I’m not exactly positive why I’m out here. I mean, I know why I loaded the canoe on the Jeep in the wind and pitch dark last night, and I know why I drove here straight from work. But I don’t know why, since I don’t expect to catch anything. Time is limited this late in the year. After work I’ve only got about two hours of light now before the stars start to glimmer in the cold fall sky, or like today, before the clouds steal away another twenty minutes by snuffing out the twilight that much earlier. I loaded up the canoe in the dark last night because it was the only time I could finally get out there to do it, and I’m here now because it’s the only light left and the closest water I can get to in a hurry. But like I said, I don’t figure on catching anything, so, why?
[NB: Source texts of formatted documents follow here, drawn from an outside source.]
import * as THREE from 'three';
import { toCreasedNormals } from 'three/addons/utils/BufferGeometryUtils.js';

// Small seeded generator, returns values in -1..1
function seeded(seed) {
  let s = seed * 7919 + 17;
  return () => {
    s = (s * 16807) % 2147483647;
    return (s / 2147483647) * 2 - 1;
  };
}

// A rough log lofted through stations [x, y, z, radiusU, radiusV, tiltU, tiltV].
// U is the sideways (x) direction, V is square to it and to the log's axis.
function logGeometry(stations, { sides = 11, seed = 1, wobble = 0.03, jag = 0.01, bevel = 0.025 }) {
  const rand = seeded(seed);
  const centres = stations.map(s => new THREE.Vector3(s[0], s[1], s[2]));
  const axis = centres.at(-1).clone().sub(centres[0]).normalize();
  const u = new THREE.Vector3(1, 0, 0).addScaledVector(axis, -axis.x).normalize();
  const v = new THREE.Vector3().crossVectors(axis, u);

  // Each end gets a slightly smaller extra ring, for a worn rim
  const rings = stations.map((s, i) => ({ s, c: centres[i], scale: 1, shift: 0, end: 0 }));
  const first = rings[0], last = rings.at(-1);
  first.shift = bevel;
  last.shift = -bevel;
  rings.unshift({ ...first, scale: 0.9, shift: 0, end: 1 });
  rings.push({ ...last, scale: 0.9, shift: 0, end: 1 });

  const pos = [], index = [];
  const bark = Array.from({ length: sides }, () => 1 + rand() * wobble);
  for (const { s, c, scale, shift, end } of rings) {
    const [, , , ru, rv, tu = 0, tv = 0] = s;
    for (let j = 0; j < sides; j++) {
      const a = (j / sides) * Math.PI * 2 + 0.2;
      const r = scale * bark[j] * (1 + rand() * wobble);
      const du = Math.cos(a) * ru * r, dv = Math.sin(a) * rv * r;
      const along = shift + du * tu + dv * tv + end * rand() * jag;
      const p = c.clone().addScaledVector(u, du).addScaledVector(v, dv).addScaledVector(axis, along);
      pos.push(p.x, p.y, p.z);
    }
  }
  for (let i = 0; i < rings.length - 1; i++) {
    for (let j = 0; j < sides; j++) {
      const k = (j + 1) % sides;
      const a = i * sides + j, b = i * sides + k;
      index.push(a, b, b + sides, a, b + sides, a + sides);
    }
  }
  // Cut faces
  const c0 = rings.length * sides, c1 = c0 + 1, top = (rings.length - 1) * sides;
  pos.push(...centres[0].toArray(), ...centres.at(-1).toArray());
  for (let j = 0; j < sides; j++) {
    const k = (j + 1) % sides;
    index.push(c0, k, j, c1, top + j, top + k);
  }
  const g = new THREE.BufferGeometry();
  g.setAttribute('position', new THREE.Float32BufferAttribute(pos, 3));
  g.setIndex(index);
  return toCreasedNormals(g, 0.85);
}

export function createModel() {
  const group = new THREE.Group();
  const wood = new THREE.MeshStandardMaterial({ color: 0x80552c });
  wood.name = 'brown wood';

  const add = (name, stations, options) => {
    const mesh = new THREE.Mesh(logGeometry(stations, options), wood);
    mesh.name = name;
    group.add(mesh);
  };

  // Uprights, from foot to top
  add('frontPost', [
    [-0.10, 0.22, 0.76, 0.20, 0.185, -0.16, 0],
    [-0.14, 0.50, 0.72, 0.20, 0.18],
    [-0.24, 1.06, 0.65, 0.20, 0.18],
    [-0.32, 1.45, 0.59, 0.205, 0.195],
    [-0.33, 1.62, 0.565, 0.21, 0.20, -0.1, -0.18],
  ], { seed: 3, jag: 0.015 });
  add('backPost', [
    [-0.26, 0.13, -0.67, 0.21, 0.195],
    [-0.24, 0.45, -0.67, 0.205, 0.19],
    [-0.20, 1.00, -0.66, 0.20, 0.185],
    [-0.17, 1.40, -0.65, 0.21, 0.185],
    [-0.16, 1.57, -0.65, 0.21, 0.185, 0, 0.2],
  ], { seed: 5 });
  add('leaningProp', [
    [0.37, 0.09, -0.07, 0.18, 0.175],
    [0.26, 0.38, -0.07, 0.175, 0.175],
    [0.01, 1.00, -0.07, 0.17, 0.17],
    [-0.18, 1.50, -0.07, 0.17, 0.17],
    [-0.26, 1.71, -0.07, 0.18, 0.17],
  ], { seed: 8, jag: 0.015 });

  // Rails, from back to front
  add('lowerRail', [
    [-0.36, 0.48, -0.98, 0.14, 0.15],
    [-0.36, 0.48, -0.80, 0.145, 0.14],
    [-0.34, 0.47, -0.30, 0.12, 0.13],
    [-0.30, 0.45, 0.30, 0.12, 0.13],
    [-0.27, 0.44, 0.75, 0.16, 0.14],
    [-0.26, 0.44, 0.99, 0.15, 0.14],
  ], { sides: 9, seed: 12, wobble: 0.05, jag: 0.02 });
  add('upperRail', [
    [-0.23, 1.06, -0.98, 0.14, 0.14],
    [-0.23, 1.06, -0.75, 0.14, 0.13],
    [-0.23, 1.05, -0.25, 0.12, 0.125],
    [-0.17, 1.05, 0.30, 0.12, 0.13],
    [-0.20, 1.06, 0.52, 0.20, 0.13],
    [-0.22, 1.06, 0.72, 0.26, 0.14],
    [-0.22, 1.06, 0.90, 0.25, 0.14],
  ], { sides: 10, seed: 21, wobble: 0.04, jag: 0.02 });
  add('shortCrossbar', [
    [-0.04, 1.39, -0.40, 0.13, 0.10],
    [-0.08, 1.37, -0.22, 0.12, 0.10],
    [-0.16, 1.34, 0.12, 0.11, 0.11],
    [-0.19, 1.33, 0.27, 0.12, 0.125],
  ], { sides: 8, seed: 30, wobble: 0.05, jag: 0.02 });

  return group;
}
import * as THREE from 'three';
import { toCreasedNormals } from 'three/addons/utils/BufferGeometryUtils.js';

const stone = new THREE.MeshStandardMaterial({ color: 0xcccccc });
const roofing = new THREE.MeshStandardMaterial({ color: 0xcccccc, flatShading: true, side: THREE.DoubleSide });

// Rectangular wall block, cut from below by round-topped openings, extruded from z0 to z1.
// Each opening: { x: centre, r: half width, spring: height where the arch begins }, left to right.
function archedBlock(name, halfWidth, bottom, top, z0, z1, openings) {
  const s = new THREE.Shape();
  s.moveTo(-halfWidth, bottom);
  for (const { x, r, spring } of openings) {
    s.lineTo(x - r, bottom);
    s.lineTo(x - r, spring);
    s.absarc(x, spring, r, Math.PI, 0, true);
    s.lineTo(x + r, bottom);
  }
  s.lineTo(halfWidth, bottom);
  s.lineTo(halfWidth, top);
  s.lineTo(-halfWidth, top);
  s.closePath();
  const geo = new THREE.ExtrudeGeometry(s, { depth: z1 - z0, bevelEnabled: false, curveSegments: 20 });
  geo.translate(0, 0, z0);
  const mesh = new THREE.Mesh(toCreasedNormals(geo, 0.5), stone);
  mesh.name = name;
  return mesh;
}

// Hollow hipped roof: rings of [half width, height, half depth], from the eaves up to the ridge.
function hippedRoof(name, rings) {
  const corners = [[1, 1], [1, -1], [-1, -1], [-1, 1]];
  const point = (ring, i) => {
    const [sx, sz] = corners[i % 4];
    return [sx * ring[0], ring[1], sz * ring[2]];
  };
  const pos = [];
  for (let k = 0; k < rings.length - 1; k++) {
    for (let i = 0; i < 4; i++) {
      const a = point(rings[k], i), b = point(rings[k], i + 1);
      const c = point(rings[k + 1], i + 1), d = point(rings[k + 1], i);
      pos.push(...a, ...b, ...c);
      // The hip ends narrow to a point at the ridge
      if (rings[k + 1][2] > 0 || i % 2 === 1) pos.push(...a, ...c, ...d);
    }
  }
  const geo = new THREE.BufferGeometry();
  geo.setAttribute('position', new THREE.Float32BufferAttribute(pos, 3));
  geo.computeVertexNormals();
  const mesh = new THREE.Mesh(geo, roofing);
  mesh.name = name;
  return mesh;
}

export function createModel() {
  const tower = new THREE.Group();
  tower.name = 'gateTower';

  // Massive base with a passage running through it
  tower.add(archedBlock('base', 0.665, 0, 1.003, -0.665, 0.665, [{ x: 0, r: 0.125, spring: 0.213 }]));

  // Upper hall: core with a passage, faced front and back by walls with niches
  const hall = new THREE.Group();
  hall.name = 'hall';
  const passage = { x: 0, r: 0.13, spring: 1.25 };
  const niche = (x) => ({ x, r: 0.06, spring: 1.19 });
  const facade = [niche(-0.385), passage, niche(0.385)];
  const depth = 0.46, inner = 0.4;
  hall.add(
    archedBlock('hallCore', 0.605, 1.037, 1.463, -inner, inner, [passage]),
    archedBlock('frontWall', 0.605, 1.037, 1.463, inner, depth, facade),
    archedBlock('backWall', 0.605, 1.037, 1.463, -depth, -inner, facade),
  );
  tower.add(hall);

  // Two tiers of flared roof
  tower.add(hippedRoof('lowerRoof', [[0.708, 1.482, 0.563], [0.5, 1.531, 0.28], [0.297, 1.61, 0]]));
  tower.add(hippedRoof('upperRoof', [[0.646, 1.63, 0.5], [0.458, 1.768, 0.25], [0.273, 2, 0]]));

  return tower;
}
The 7wt is rigged up with a full sinking line, a 30lb mono leader and twelve inches of wire connected to a four inch streamer. Buck tail, flash, eyes and UV resin, I tied it last night right before loading up the canoe for no other reason than I haven’t tied anything in a couple weeks at least. The tying bench has been a pile of chaos for just as long, and I told myself if I tied something I’d need to clean the bench up first. So maybe it was just the motivation to clean that I needed. So I did. I picked everything up, placed hackles back into bags, picked up two buck tails, sorted some marabou I’d tossed into a pile like the neighbors leaves out to the curb, vacuumed feathers and hair and hung bobbins. And then I got back out a pack of hooks, a bag of strung hackles, two more buck tails, and a bundle of flash and proceeded to lay the cleaned and orderly tying bench to waste in a matter of minutes. Nothing lasts forever.
It’s getting cold. It didn’t get much above forty today and now it’s in the upper thirties as the sun hides behind the gray clouds and drops closer to the horizon. I make a few casts to what I believe is deep water on the edge of a drop off, but who knows for sure. Well, I guy with a depth finder would know, but not me. I’m just guessing by the fact that the weeds have stopped basically, and that I can let the sinking line pull the streamer down quite a ways now and I’m still not snagging the bottom. I’m making slow retrieves, but every now and then I might give a quick short shake to add a little frantic jerk to what I feel looks like a good bait fish imitation. But for all I know there’s two pike down there swimming alongside it laughing their asses off, nudging each other now and then with tears of laughter in their eyes and motioning up to me with a head movement. Fish making jokes at my expense. Sounds reasonable.
On the trail that parallels the canal a mountain bike goes by, a wave from a gloved rider with a big winter jacket, a beanie hat, and his breath in the air. Quick short puffs. Probably Indian smoke signals for Hey stupid, it’s cold out and you’re standing out there in a canoe in the wind casting to nothing. It could be worse. I forgot gloves and it could be snowing. My fingers aren’t as cold as they could be.
The onset of fall, knowing winter is right around behind it, it sends me into a bit of a panic. It’s like suddenly getting slapped in the face with a black leather glove full of reality, that time does indeed run out for everyone sooner or later. It comes sooner for those of us in the north where the snow and ice could at any time cover our opportunities, many of them anyhow, for months. It sends me into a bit of a panic. One that has me in a canoe on a cold day after work making Hail Mary casts to fish that may or may not be there. There’s probably a story in that somewhere if I look hard enough.